I express no view on whether or not the statute here in question runs afoul of Art. I, Sec. 8 of the Constitution granting to Congress the power 'to regulate Commerce with foreign Nations, and among the several States.' But I am of the opinion that the right of persons to move freely from State to State occupies a more protected position in our constitutional system than does the movement of cattle, fruit, steel and coal across state lines. While the opinion of the Court expresses no view on that issue, the right involved is so fundamental that I deem it appropriate to indicate the reach of the constitutional question which is present. The right to move freely from State to State is an incident of national citizenship protected by the privileges and immunities clause of the Fourteenth Amendment against state interference.....

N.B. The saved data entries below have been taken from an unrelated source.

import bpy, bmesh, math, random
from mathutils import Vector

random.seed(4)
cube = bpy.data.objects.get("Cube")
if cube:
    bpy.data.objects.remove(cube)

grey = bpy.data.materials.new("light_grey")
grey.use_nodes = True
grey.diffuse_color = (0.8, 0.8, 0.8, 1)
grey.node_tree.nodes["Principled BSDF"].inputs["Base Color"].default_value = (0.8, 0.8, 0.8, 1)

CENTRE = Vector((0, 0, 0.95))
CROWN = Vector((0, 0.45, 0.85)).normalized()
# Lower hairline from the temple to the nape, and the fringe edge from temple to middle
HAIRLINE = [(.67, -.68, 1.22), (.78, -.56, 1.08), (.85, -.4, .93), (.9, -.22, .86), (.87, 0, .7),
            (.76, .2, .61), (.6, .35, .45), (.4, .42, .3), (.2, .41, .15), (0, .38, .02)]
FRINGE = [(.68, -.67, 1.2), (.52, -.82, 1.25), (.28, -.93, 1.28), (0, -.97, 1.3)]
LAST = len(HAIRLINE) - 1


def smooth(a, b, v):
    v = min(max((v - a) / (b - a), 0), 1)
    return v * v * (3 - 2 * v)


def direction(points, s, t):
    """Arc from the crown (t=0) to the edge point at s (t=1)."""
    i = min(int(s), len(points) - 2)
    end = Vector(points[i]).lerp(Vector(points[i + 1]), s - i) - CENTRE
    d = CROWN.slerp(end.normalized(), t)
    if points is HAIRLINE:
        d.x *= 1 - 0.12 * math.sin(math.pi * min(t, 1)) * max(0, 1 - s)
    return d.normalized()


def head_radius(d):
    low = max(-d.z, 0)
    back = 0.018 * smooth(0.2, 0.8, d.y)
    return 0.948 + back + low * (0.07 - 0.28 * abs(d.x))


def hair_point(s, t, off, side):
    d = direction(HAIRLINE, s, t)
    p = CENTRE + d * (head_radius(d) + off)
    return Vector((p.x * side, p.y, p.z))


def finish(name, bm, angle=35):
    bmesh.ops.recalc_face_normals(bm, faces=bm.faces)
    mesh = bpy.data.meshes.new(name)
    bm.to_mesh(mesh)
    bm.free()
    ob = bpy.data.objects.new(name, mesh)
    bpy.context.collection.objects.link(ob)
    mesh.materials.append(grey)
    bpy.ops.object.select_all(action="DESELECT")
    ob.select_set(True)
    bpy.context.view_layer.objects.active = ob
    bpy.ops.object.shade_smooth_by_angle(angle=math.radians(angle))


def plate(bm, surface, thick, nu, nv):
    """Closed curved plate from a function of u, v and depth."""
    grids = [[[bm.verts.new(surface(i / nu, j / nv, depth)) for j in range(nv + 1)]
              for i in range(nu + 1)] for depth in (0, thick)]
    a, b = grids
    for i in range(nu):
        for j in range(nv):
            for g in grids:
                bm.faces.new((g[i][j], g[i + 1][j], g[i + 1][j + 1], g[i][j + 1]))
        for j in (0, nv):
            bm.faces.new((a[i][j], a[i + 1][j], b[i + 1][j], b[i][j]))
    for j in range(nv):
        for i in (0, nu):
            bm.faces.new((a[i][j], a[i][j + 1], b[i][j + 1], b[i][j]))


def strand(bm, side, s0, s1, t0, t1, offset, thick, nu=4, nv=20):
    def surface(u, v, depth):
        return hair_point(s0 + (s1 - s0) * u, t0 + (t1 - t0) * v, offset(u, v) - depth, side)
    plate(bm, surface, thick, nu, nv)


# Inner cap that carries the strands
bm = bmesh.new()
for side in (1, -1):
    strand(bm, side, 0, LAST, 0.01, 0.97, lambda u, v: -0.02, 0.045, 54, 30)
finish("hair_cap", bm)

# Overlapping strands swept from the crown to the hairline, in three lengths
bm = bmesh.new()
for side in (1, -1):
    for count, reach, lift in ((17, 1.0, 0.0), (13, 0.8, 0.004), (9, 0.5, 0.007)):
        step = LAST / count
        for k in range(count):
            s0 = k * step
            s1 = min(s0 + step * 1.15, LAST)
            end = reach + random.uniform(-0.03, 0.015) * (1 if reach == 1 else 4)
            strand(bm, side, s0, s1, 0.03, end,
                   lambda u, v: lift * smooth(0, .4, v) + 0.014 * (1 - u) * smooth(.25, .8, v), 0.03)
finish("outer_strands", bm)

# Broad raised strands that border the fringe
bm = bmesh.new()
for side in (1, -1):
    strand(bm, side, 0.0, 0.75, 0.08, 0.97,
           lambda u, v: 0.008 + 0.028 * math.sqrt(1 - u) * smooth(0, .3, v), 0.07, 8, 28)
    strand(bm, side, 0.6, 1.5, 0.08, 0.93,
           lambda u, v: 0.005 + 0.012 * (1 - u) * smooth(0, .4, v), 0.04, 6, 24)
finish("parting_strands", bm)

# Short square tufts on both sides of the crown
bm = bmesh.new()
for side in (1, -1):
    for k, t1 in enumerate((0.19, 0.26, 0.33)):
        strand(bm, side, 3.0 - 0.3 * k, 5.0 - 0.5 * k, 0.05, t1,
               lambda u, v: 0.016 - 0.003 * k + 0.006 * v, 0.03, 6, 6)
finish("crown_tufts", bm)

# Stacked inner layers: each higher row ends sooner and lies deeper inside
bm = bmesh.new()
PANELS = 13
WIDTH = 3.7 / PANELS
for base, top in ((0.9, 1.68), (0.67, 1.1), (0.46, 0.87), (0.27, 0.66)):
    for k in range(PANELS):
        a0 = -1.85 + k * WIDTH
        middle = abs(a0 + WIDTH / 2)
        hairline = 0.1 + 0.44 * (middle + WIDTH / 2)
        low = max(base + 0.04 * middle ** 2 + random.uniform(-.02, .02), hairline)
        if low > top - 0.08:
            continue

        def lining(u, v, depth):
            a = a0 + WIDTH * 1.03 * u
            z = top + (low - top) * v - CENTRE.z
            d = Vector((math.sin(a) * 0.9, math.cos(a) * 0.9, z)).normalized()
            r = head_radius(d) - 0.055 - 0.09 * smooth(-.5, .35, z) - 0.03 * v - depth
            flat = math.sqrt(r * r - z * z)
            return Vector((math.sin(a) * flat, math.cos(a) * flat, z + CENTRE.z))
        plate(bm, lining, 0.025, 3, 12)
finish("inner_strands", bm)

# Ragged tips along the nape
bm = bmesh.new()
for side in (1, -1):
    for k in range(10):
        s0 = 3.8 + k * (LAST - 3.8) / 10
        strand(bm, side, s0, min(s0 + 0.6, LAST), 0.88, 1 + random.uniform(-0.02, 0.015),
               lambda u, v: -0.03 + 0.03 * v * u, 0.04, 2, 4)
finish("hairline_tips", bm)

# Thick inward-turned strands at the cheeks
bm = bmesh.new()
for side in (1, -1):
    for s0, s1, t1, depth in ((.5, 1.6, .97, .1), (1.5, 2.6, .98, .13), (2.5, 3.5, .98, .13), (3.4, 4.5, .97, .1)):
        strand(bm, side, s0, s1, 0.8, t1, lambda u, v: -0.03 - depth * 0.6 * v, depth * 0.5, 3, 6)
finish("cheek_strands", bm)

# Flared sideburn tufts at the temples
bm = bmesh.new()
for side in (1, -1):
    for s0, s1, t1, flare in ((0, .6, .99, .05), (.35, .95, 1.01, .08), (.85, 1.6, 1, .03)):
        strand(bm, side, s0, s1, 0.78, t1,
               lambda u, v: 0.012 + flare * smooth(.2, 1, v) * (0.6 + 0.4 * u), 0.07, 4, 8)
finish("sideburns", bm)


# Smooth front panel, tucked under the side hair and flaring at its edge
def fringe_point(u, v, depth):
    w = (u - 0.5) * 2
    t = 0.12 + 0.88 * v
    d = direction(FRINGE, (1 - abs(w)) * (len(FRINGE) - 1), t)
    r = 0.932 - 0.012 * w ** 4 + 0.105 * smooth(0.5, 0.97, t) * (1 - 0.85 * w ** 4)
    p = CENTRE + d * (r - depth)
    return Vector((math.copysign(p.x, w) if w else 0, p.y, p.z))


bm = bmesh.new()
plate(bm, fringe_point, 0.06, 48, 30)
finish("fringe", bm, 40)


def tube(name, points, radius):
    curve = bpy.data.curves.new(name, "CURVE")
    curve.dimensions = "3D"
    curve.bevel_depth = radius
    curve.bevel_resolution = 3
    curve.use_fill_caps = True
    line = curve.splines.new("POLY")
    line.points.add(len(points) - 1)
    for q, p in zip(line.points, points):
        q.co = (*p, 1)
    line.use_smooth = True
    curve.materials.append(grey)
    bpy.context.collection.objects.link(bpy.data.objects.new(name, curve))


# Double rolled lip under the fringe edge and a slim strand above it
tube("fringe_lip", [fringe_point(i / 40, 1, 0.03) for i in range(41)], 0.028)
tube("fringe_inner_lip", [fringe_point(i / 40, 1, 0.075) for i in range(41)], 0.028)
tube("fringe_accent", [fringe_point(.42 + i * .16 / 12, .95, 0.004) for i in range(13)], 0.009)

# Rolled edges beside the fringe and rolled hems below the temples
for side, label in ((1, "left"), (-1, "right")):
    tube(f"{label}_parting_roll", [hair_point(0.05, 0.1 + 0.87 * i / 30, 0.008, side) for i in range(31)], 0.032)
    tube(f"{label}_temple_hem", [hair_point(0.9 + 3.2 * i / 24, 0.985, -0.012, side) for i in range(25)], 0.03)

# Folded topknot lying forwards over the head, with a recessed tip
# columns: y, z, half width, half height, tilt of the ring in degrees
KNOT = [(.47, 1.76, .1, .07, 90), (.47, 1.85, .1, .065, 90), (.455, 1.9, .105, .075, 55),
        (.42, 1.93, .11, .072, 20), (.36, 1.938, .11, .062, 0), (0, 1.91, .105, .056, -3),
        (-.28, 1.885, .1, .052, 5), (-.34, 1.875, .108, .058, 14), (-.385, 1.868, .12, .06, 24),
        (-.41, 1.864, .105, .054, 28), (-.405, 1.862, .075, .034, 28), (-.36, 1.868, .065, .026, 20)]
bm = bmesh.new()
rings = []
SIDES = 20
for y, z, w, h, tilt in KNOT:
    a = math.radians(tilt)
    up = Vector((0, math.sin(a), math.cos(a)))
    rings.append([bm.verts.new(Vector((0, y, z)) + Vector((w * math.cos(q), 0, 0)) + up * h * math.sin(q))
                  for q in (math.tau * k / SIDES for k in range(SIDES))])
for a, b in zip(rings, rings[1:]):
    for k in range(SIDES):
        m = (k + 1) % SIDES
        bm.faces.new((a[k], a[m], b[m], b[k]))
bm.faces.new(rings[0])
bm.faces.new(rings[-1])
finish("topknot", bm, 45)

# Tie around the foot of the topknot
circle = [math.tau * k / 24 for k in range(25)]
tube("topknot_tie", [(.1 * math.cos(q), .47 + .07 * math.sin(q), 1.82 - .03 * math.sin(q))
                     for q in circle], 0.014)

Mr. Justice BLACK and Mr. Justice MURPHY join in this opinion.
Mr. Justice JACKSON, concurring.
I concur in the result reached by the Court, and I agree that the grounds of its decision are permissible ones under applicable authorities. But the migrations of a human being, of whom it is charged that he possesses nothing that can be sold and has no wherewithal to buy, do not fit easily into my notions as to what is commerce. To hold that the measure of his rights is the commerce clause is likely to result eventually either in distorting the commercial law or in denaturing human rights. I turn, therefore, away from principles by which commerce is regulated to that clause of the Constitution by virtue of which Duncan is a citizen of the United States and which forbids any state to abridge his privileges or immunities as such....
Exploring Constitutional Conflicts